Making a smartphone that stands out in a crowded market is a tricky business, even for established players like Sony.
The company’s Xperia brand entered its 10th year in 2018, most recently adding the XZ3 handset to the line-up. Sony has resisted the popular notch trend in its newest flagship, opting for evolution rather than revolution – but has it done well to take the modest approach?
Design and display
You could easily mistake the last Xperia, the XZ2, with the XZ3 as the design is near identical, except the edges are more curved, like the latest Samsung Galaxy S handsets.
This certainly gives it an elegant look and is comfortable enough to hold and use with one hand – something hard to come by with many of the big smartphones that have become customary today.
However, the elegance is let down by the smear-prone glass body material, which stands out all the more on the black handset.
At 9.9mm, the XZ3 is slightly slimmer than the XZ2’s 11.1mm, as well as weighing 5g less, now at 193g, but this doesn’t go far enough to remove the handset’s bulkiness.
The back remains largely identical to its predecessor too, including the awkward positioning of the fingerprint sensor right at centre.
Sony’s saving grace and standout feature by a mile is its stunning OLED display, utilising its strengths as a TV-maker with the Bravia range. The 6in 2160×1080 display offers compelling colour and one of the deepest blacks you will find on a smartphone, making it ideal for watching movies or videos on the go.
Much of the XZ3’s hardware is the same as before, with an identical Qualcomm Snapdragon 845 chip-set and 4GB of RAM to handle the speed of the phone.
Despite the reasonable spec sheet, the handset doesn’t run as smoothly as you might hope, especially if you have multiple apps running in the background.
Side Sense, a feature that allows you to tap one the side to bring up your most used apps and shortcuts, is a nice addition but marred by accidental touches – just as well you can turn it off.
Sony also misses an opportunity to upgrade its rear camera, sticking with a 19-megapixel snapper.

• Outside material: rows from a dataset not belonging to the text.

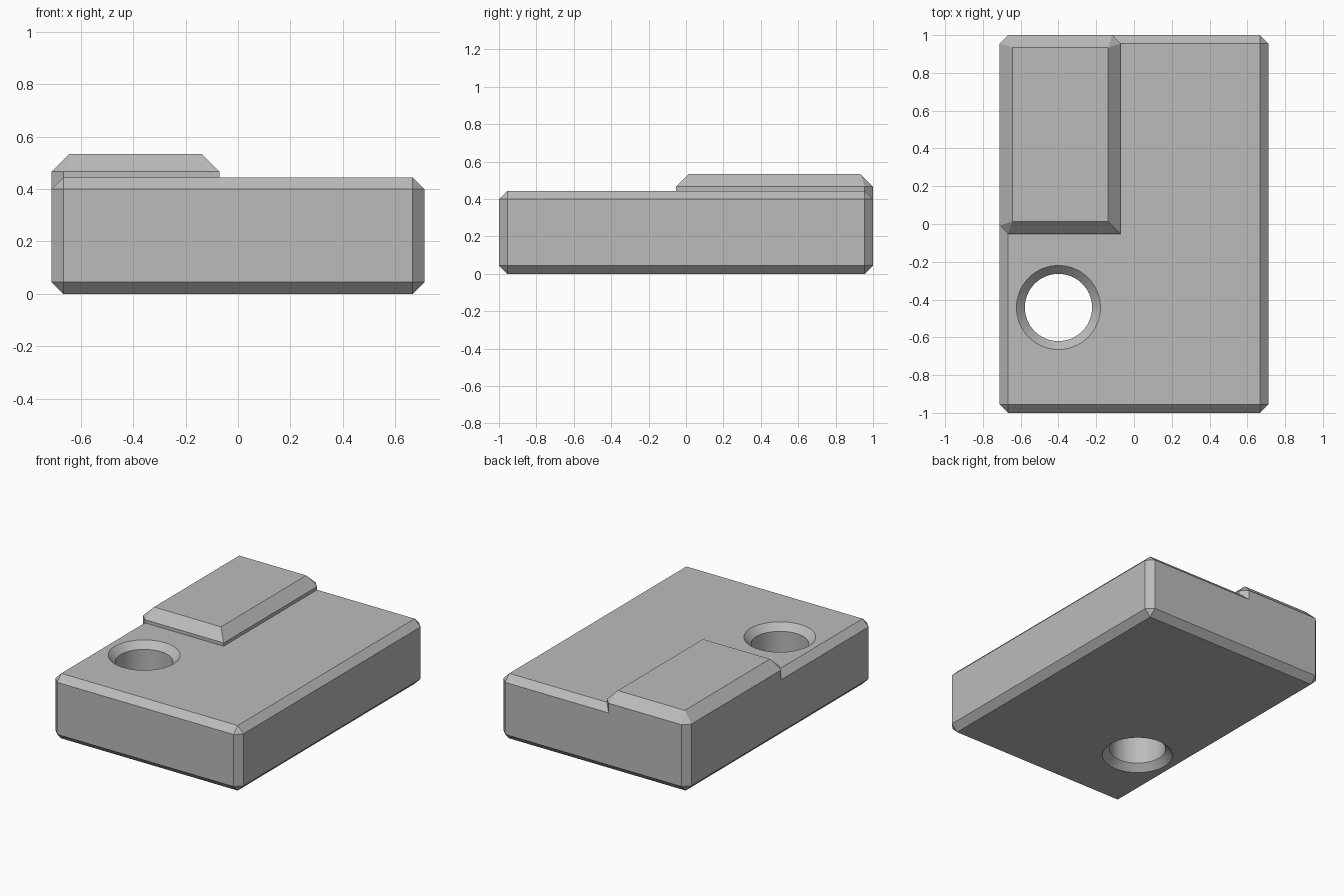
import bpy
import bmesh
from math import radians

cube = bpy.data.objects.get("Cube")
if cube:
    bpy.data.objects.remove(cube, do_unlink=True)

W, L, H = 0.711, 1.0, 0.444   # half width, half length, block height
C = 0.0444                    # edge chamfer
PAD_TOP, PAD_C = 0.533, 0.0667
PAD_X, PAD_Y = -0.071, -0.053  # inner edges of the raised pad

grey = bpy.data.materials.new("plain_grey")
grey.use_nodes = True
colour = (0.5, 0.5, 0.5, 1)
grey.diffuse_color = colour
grey.node_tree.nodes["Principled BSDF"].inputs["Base Color"].default_value = colour


def make_object(name, bm):
    bmesh.ops.recalc_face_normals(bm, faces=bm.faces)
    mesh = bpy.data.meshes.new(name)
    bm.to_mesh(mesh)
    bm.free()
    mesh.materials.append(grey)
    obj = bpy.data.objects.new(name, mesh)
    bpy.context.collection.objects.link(obj)
    return obj


def loft(name, rings):
    """Closed solid of stacked rings; rings may differ in point count by corner pairs."""
    bm = bmesh.new()
    for ring in rings:
        for p in ring:
            bm.verts.new(p)
    bmesh.ops.convex_hull(bm, input=bm.verts)
    bmesh.ops.dissolve_limit(bm, angle_limit=radians(1), verts=bm.verts, edges=bm.edges)
    return make_object(name, bm)


# Chamfered block
bm = bmesh.new()
bmesh.ops.create_cube(bm, size=1)
for v in bm.verts:
    v.co = (v.co.x * 2 * W, v.co.y * 2 * L, (v.co.z + 0.5) * H)
bmesh.ops.bevel(bm, geom=bm.edges[:], offset=C, segments=1, affect='EDGES')
block = make_object("block", bm)

# Raised pad: three clipped corners below, sharp corners on the top face
outline = [(-W, PAD_Y + C), (-W + C, PAD_Y), (PAD_X, PAD_Y), (PAD_X, L - C),
           (PAD_X - C, L), (-W + C, L), (-W, L - C)]
top = [(x, y, PAD_TOP) for x in (-W + PAD_C, PAD_X - PAD_C)
       for y in (PAD_Y + PAD_C, L - PAD_C)]
pad = loft("raised_pad", [[(x, y, z) for x, y in outline]
                          for z in (0.3, PAD_TOP - PAD_C)] + [top])

# Countersunk through hole, revolved from a radius profile
R, OVER, SIDES = 0.178, 0.02, 64
profile = [(R + C + OVER, -OVER), (R, C), (R, H - C), (R + C + OVER, H + OVER)]
bm = bmesh.new()
verts = [bm.verts.new((r, 0, z)) for r, z in profile]
edges = [bm.edges.new(pair) for pair in zip(verts, verts[1:])]
bmesh.ops.spin(bm, geom=verts + edges, axis=(0, 0, 1), cent=(0, 0, 0),
               angle=radians(360), steps=SIDES, use_merge=True)
bmesh.ops.remove_doubles(bm, verts=bm.verts, dist=0.0001)
bmesh.ops.holes_fill(bm, edges=[e for e in bm.edges if e.is_boundary], sides=0)
bmesh.ops.translate(bm, verts=bm.verts, vec=(-0.4, -0.442, 0))
hole = make_object("hole_cutter", bm)

# Join the pad and cut the hole
for helper, operation in ((pad, 'UNION'), (hole, 'DIFFERENCE')):
    mod = block.modifiers.new(helper.name, 'BOOLEAN')
    mod.operation = operation
    mod.solver = 'EXACT'
    mod.object = helper
    bpy.context.view_layer.objects.active = block
    block.select_set(True)
    bpy.ops.object.modifier_apply(modifier=mod.name)
    bpy.data.objects.remove(helper, do_unlink=True)

bpy.ops.object.select_all(action='DESELECT')
block.select_set(True)
bpy.context.view_layer.objects.active = block
bpy.ops.object.shade_smooth_by_angle(angle=radians(20))
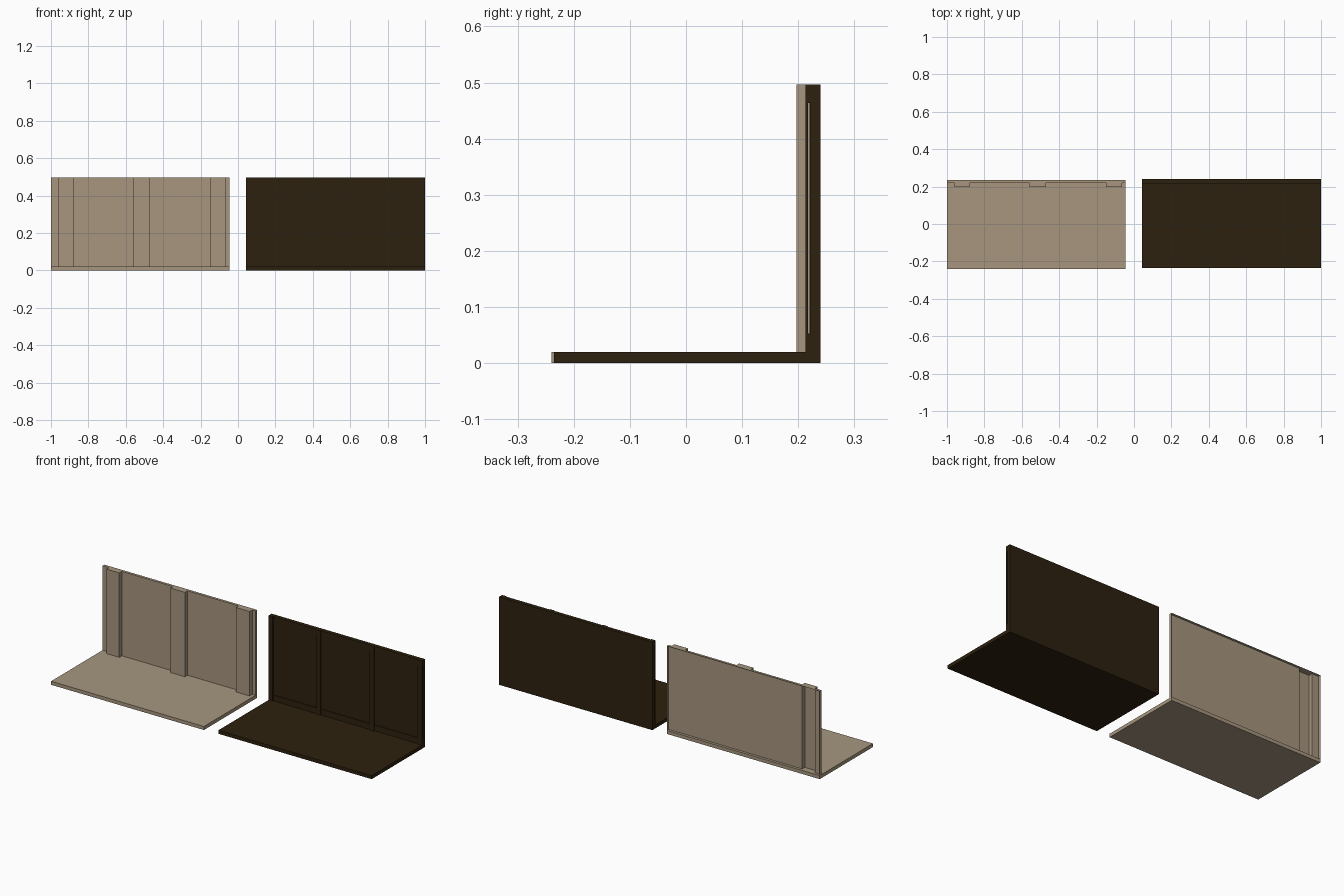
import bpy, bmesh

if "Cube" in bpy.data.objects:
    bpy.data.objects.remove(bpy.data.objects["Cube"])


def material(name, rgb):
    m = bpy.data.materials.new(name)
    m.diffuse_color = (*rgb, 1)
    m.use_nodes = True
    m.node_tree.nodes["Principled BSDF"].inputs["Base Color"].default_value = m.diffuse_color
    return m


tan = material("light_tan", (0.385, 0.305, 0.212))
brown = material("dark_brown", (0.026, 0.0148, 0.0046))


def finish(name, bm, mat):
    me = bpy.data.meshes.new(name)
    bm.to_mesh(me)
    bm.free()
    me.materials.append(mat)
    ob = bpy.data.objects.new(name, me)
    bpy.context.collection.objects.link(ob)
    return ob


def box(name, x0, x1, y0, y1, z0, z1, mat):
    bm = bmesh.new()
    bmesh.ops.create_cube(bm, size=1)
    for v in bm.verts:
        v.co.x = x0 if v.co.x < 0 else x1
        v.co.y = y0 if v.co.y < 0 else y1
        v.co.z = z0 if v.co.z < 0 else z1
    return finish(name, bm, mat)


FLOOR, TOP = 0.02, 0.497

# Light unit: floor slab
box("light_floor", -1, -0.045, -0.24, 0.235, 0, FLOOR, tan)

# Light unit: open-backed wall shell with the hollow end pilaster
profile = [(-1, 0.235), (-1, 0.22), (-0.96, 0.22), (-0.96, 0.197), (-0.88, 0.197),
           (-0.88, 0.22), (-0.045, 0.22), (-0.045, 0.235)]
bm = bmesh.new()
low = [bm.verts.new((x, y, FLOOR)) for x, y in profile]
high = [bm.verts.new((x, y, TOP)) for x, y in profile]
for i in range(len(profile) - 1):
    bm.faces.new((low[i], low[i + 1], high[i + 1], high[i]))
bm.faces.new(high)
finish("light_wall", bm, tan)

# Light unit: solid pilasters
for i, (a, b) in enumerate([(-0.56, -0.47), (-0.15, -0.065)]):
    box(f"pilaster_{i + 1}", a, b, 0.197, 0.22, FLOOR, TOP, tan)

# Dark unit: floor slab and back panel
X0, X1 = 0.042, 1
box("dark_floor", X0, X1, -0.235, 0.24, 0, FLOOR, brown)
box("dark_panel", X0, X1, 0.221, 0.24, FLOOR, TOP, brown)

# Dark unit: bottom and top rails
for name, z0, z1 in [("bottom_rail", FLOOR, 0.053), ("top_rail", 0.464, TOP)]:
    box(name, X0, X1, 0.2175, 0.221, z0, z1, brown)

# Dark unit: upright battens across the rails
for i, (a, b) in enumerate([(X0, 0.068), (0.34, 0.366), (0.674, 0.7), (0.972, X1)]):
    box(f"batten_{i + 1}", a, b, 0.213, 0.2175, FLOOR, TOP, brown)
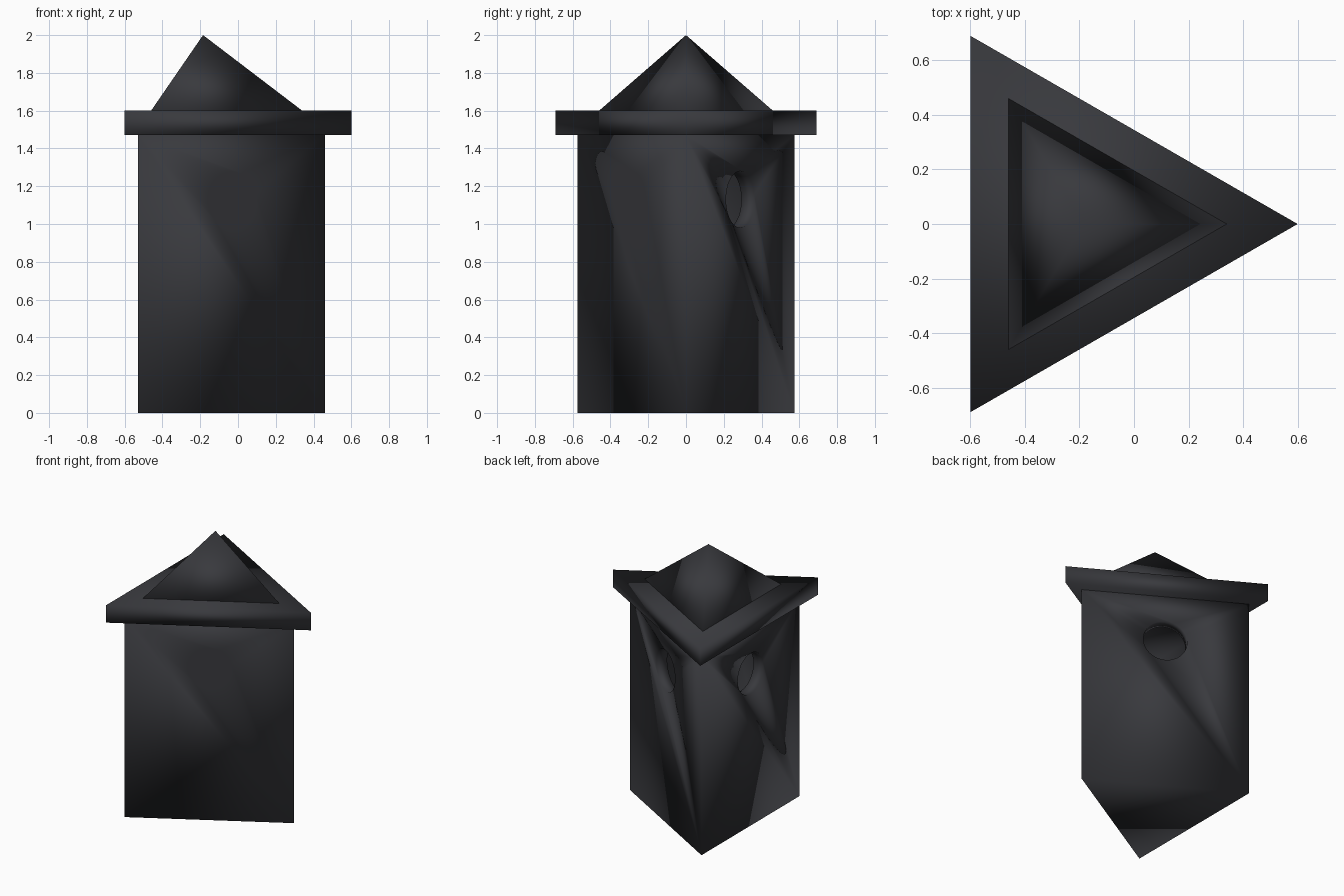
import bpy, bmesh, math
from mathutils import Vector, Matrix

if "Cube" in bpy.data.objects:
    bpy.data.objects.remove(bpy.data.objects["Cube"])

dark = bpy.data.materials.new("charcoal")
dark.diffuse_color = (0.04, 0.041, 0.047, 1)
dark.use_nodes = True
dark.node_tree.nodes["Principled BSDF"].inputs["Base Color"].default_value = dark.diffuse_color


def make(name, bm):
    bmesh.ops.recalc_face_normals(bm, faces=bm.faces)
    me = bpy.data.meshes.new(name)
    bm.to_mesh(me)
    bm.free()
    ob = bpy.data.objects.new(name, me)
    bpy.context.collection.objects.link(ob)
    me.materials.append(dark)
    me.shade_smooth()
    return ob


def triangle(x0, x1, half):
    return [(x0, -half), (x1, 0), (x0, half)]


def prism(name, pts, z0, z1):
    bm = bmesh.new()
    low = [bm.verts.new((x, y, z0)) for x, y in pts]
    top = [bm.verts.new((x, y, z1)) for x, y in pts]
    bm.faces.new(low)
    bm.faces.new(top)
    for i in range(3):
        j = (i + 1) % 3
        bm.faces.new((low[i], low[j], top[j], top[i]))
    return make(name, bm)


def cut(target, cutter):
    mod = target.modifiers.new("cut", 'BOOLEAN')
    mod.operation = 'DIFFERENCE'
    mod.solver = 'EXACT'
    mod.object = cutter
    cutter.hide_render = True
    cutter.hide_set(True)


# triangular hollow tower
tower = prism("tower_body", triangle(-0.53, 0.46, 0.575), 0, 1.47)
wall = 0.08
cut(tower, prism("inner_cutter", triangle(-0.53 + wall, 0.46 - 2 * wall,
                 0.575 - wall * math.sqrt(3)), 0.08, 1.39))

# round window in the middle of each wall
for i in range(3):
    a = math.radians(-60 + 120 * i)
    n = Vector((math.cos(a), math.sin(a), 0))
    centre = Vector((-0.2, 0, 1.13)) + n * 0.33
    bm = bmesh.new()
    bmesh.ops.create_cone(bm, cap_ends=True, segments=32, radius1=0.15,
                          radius2=0.15, depth=0.3)
    rot = n.to_track_quat('Z', 'Y').to_matrix().to_4x4()
    bm.transform(Matrix.Translation(centre) @ rot)
    cut(tower, make(f"window_cutter_{i}", bm))

# overhanging slab
prism("roof_slab", triangle(-0.6, 0.6, 0.69), 1.47, 1.6)

# three-sided pyramid roof
bm = bmesh.new()
base = [bm.verts.new((x, y, 1.6)) for x, y in triangle(-0.46, 0.34, 0.46)]
apex = bm.verts.new((-0.185, 0, 2.0))
bm.faces.new(base)
for i in range(3):
    bm.faces.new((base[i], base[(i + 1) % 3], apex))
make("roof_pyramid", bm)
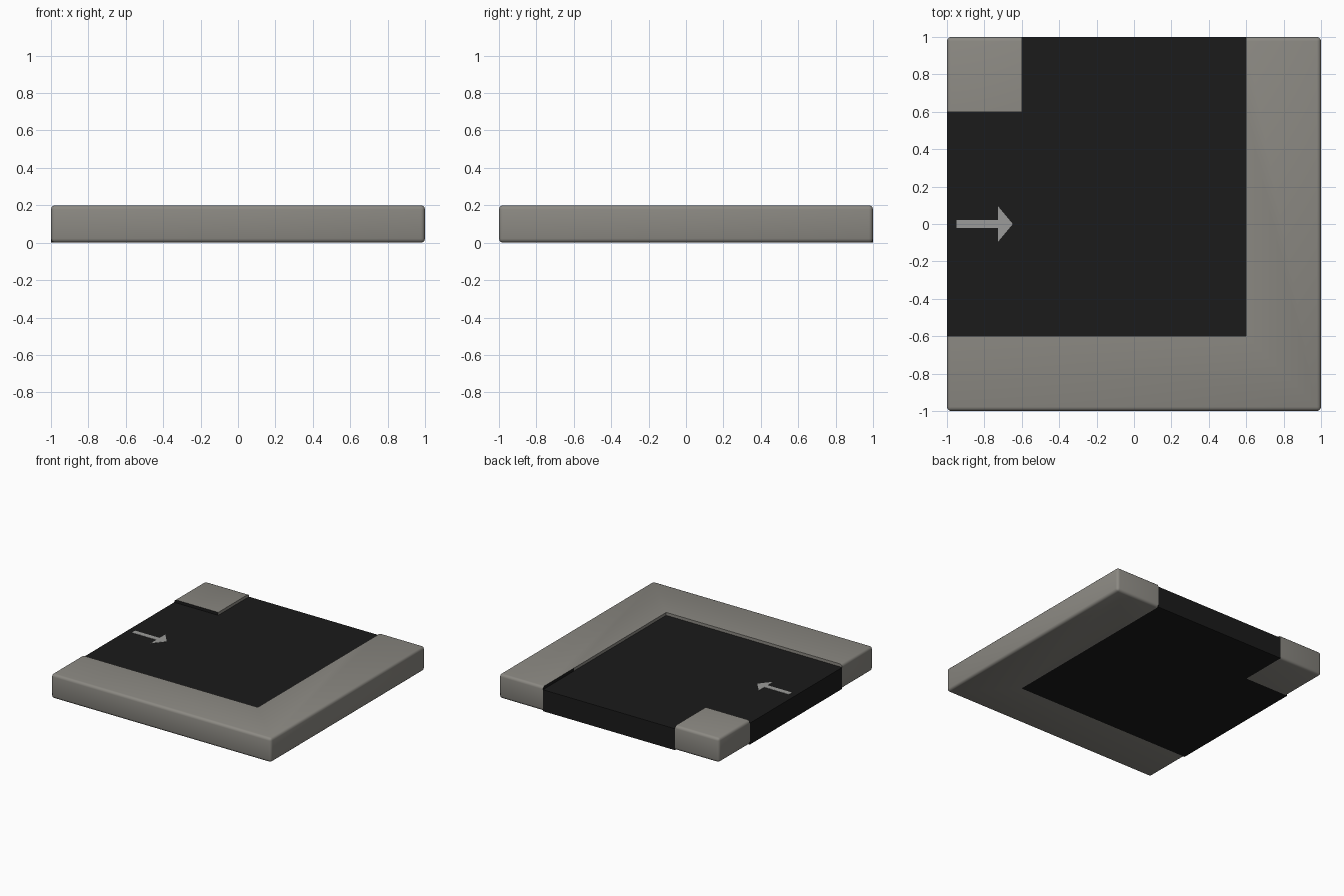
import bpy, bmesh

if "Cube" in bpy.data.objects:
    bpy.data.objects.remove(bpy.data.objects["Cube"])

H = 0.2         # kerb height
ROAD = 0.176    # road surface height
BEVEL = 0.022


def material(name, rgb):
    m = bpy.data.materials.new(name)
    m.diffuse_color = (*rgb, 1)
    m.use_nodes = True
    m.node_tree.nodes["Principled BSDF"].inputs["Base Color"].default_value = m.diffuse_color
    return m


stone = material("stone", (0.26, 0.25, 0.225))
asphalt = material("asphalt", (0.011, 0.011, 0.011))
paint = material("paint", (0.33, 0.33, 0.32))


def slab(name, outline, z0, z1, mats, round_outer=False, dark_edges=()):
    """Extrude a counter-clockwise outline; optionally round its tile-boundary edges."""
    bm = bmesh.new()
    low = [bm.verts.new((x, y, z0)) for x, y in outline]
    top = [bm.verts.new((x, y, z1)) for x, y in outline]
    bm.faces.new(low[::-1])
    bm.faces.new(top)
    n = len(outline)
    for i in range(n):
        j = (i + 1) % n
        f = bm.faces.new((low[i], low[j], top[j], top[i]))
        f.material_index = int(i in dark_edges)
    if round_outer:
        def on_rim(e):
            a, b = (v.co for v in e.verts)
            sides = sum(abs(a[k]) > 0.999 and abs(a[k] - b[k]) < 1e-4 for k in (0, 1))
            vertical = abs(a.z - b.z) > 0.01
            return sides == 2 if vertical else sides == 1
        bmesh.ops.bevel(bm, geom=[e for e in bm.edges if on_rim(e)], offset=BEVEL,
                        segments=3, profile=0.5, affect='EDGES', material=0)
    me = bpy.data.meshes.new(name)
    bm.to_mesh(me)
    bm.free()
    ob = bpy.data.objects.new(name, me)
    bpy.context.collection.objects.link(ob)
    for m in mats:
        me.materials.append(m)
    if round_outer:
        bpy.ops.object.select_all(action='DESELECT')
        ob.select_set(True)
        bpy.context.view_layer.objects.active = ob
        bpy.ops.object.shade_smooth_by_angle(angle=0.6)
    return ob


# L-shaped kerb along the front and right
slab("outer_kerb", [(-1, -1), (1, -1), (1, 1), (0.6, 1), (0.6, 0.6), (0.6, -0.6), (-1, -0.6)],
     0, H, [stone, asphalt], True, dark_edges=(3,))

# Small kerb block on the inside of the turn
slab("inner_corner_kerb", [(-1, 0.6), (-0.6, 0.6), (-0.6, 1), (-1, 1)],
     0, H, [stone, asphalt], True, dark_edges=(0,))

# Turning road between the kerbs
slab("road", [(-1, -0.6), (0.6, -0.6), (0.6, 1), (-0.6, 1), (-0.6, 0.6), (-1, 0.6)],
     0, ROAD, [asphalt])

# Painted direction arrow
slab("direction_arrow", [(-0.95, -0.021), (-0.727, -0.021), (-0.727, -0.095), (-0.648, 0),
                         (-0.727, 0.095), (-0.727, 0.021), (-0.95, 0.021)],
     ROAD - 0.001, ROAD + 0.002, [paint])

Though the photos still look decent but they don’t beat other Android devices, such as Google’s Pixel handsets and the OnePlus 6T.
Strangely, Sony did decide to focus on the front-facing camera, bumping it up to 13-megapixels, so you can definitely notice the difference in your selfies at least.
Sony does well to maintain a starting price of £699 – bucking the tendency to increase each time like other handset makers – but sadly the XZ3 carries on matching its predecessor instead of aiming to better it.
If you’re looking for something with a beautiful display to watch movies, you’re looking in the right place, as the display is easily the only new and worthwhile part of the XZ3.
The form of the phone is great to hold in one hand, but again, let down by the bulky weight.
It may be time for Sony to go down the path of revolution, rather than sticking to the safety of evolution.